[Saved data entries]

■ ■ ■

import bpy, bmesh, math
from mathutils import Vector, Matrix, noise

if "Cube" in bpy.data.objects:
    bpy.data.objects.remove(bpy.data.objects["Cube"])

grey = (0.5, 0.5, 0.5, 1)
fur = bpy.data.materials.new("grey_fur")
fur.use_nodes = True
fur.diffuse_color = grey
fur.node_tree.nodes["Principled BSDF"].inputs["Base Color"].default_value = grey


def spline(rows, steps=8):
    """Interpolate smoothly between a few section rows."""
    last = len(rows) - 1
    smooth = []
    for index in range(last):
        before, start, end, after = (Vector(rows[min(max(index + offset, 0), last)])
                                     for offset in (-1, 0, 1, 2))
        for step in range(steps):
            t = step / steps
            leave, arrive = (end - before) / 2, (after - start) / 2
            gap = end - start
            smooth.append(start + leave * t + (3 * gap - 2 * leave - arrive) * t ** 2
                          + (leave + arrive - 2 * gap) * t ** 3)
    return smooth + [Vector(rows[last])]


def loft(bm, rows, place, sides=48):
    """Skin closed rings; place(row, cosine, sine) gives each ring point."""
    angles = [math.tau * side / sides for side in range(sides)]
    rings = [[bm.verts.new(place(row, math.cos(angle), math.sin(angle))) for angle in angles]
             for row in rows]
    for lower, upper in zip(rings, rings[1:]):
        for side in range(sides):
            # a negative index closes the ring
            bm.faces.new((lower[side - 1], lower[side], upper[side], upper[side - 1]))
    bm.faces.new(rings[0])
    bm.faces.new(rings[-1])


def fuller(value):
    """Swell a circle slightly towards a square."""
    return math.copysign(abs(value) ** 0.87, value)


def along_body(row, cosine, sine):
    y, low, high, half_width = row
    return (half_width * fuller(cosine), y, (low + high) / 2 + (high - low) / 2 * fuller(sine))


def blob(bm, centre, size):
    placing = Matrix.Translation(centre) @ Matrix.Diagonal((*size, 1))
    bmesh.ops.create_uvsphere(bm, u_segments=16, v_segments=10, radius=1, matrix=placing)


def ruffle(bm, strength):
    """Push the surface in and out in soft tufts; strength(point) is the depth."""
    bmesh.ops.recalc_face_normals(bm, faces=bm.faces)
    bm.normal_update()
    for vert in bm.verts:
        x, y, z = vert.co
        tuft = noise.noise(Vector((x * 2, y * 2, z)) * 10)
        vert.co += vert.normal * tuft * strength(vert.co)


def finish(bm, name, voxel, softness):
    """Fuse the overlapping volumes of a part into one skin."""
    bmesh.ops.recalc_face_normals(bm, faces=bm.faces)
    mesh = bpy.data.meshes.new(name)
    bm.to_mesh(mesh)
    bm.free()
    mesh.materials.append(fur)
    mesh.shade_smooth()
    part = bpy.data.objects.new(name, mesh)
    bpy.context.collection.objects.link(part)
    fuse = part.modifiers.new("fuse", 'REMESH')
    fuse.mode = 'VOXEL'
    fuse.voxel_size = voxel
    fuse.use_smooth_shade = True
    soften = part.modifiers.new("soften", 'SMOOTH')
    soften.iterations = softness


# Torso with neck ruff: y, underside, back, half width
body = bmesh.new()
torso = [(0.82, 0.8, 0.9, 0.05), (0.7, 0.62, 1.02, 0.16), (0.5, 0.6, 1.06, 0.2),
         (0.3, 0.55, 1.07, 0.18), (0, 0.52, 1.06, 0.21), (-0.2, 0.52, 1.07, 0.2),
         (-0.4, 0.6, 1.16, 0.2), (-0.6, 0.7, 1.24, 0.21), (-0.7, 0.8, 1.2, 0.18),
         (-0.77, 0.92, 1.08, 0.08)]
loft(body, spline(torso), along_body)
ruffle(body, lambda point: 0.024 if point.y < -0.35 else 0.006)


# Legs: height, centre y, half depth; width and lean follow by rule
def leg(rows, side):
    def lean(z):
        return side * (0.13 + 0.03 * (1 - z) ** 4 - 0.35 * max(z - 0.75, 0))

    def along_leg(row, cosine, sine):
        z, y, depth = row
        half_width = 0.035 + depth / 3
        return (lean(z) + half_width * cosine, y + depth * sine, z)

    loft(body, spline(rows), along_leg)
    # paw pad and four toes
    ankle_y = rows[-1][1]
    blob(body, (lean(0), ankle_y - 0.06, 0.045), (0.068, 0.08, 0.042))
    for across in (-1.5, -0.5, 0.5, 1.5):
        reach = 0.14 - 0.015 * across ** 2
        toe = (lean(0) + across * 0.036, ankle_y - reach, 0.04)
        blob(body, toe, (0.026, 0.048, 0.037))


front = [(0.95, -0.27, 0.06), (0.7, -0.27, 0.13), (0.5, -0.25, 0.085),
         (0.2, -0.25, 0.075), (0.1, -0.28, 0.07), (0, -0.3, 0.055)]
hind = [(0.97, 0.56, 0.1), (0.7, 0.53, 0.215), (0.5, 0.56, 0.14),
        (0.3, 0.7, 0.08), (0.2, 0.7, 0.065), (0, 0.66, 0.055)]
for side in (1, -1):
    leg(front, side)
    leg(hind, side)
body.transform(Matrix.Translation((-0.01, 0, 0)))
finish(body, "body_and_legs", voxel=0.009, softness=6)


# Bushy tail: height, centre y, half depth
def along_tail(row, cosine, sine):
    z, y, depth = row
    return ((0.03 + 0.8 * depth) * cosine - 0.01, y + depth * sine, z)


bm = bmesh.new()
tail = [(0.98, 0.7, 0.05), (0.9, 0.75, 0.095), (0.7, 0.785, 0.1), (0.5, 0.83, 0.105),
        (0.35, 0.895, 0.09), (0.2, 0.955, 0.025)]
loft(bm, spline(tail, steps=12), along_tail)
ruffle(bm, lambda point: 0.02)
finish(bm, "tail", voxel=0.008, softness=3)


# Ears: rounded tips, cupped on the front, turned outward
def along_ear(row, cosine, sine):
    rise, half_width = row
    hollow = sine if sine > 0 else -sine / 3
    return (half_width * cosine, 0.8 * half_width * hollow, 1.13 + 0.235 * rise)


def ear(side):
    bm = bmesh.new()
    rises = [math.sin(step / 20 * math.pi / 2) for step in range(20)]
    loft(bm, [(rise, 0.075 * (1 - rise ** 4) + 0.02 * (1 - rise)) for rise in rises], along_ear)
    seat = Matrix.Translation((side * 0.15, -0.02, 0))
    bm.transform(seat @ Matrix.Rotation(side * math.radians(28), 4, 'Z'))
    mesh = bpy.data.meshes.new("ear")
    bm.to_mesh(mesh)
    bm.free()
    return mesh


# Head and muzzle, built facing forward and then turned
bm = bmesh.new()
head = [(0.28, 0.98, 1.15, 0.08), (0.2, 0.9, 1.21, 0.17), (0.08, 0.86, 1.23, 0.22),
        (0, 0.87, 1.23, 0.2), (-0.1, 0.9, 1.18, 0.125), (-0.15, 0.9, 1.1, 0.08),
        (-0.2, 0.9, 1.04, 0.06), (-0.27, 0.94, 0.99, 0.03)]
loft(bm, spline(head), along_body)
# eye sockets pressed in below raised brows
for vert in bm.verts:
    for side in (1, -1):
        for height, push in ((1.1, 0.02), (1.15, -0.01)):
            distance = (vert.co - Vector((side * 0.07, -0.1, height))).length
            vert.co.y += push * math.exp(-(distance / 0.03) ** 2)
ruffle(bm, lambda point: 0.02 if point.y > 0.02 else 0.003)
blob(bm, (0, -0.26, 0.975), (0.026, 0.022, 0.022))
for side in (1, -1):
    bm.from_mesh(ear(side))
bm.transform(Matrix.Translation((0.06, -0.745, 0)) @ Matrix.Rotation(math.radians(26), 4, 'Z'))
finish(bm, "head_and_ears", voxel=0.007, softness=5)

■ ■ ■

● ACTION ITEM
All lines above from the line with "loft(body, spline(torso), along_body)" through the line with "blob(body, toe, (0.026, 0.048, 0.037))", both included, are to be set down exactly, with nothing else.

● WRITTEN REPLY
loft(body, spline(torso), along_body)
ruffle(body, lambda point: 0.024 if point.y < -0.35 else 0.006)


# Legs: height, centre y, half depth; width and lean follow by rule
def leg(rows, side):
    def lean(z):
        return side * (0.13 + 0.03 * (1 - z) ** 4 - 0.35 * max(z - 0.75, 0))

    def along_leg(row, cosine, sine):
        z, y, depth = row
        half_width = 0.035 + depth / 3
        return (lean(z) + half_width * cosine, y + depth * sine, z)

    loft(body, spline(rows), along_leg)
    # paw pad and four toes
    ankle_y = rows[-1][1]
    blob(body, (lean(0), ankle_y - 0.06, 0.045), (0.068, 0.08, 0.042))
    for across in (-1.5, -0.5, 0.5, 1.5):
        reach = 0.14 - 0.015 * across ** 2
        toe = (lean(0) + across * 0.036, ankle_y - reach, 0.04)
        blob(body, toe, (0.026, 0.048, 0.037))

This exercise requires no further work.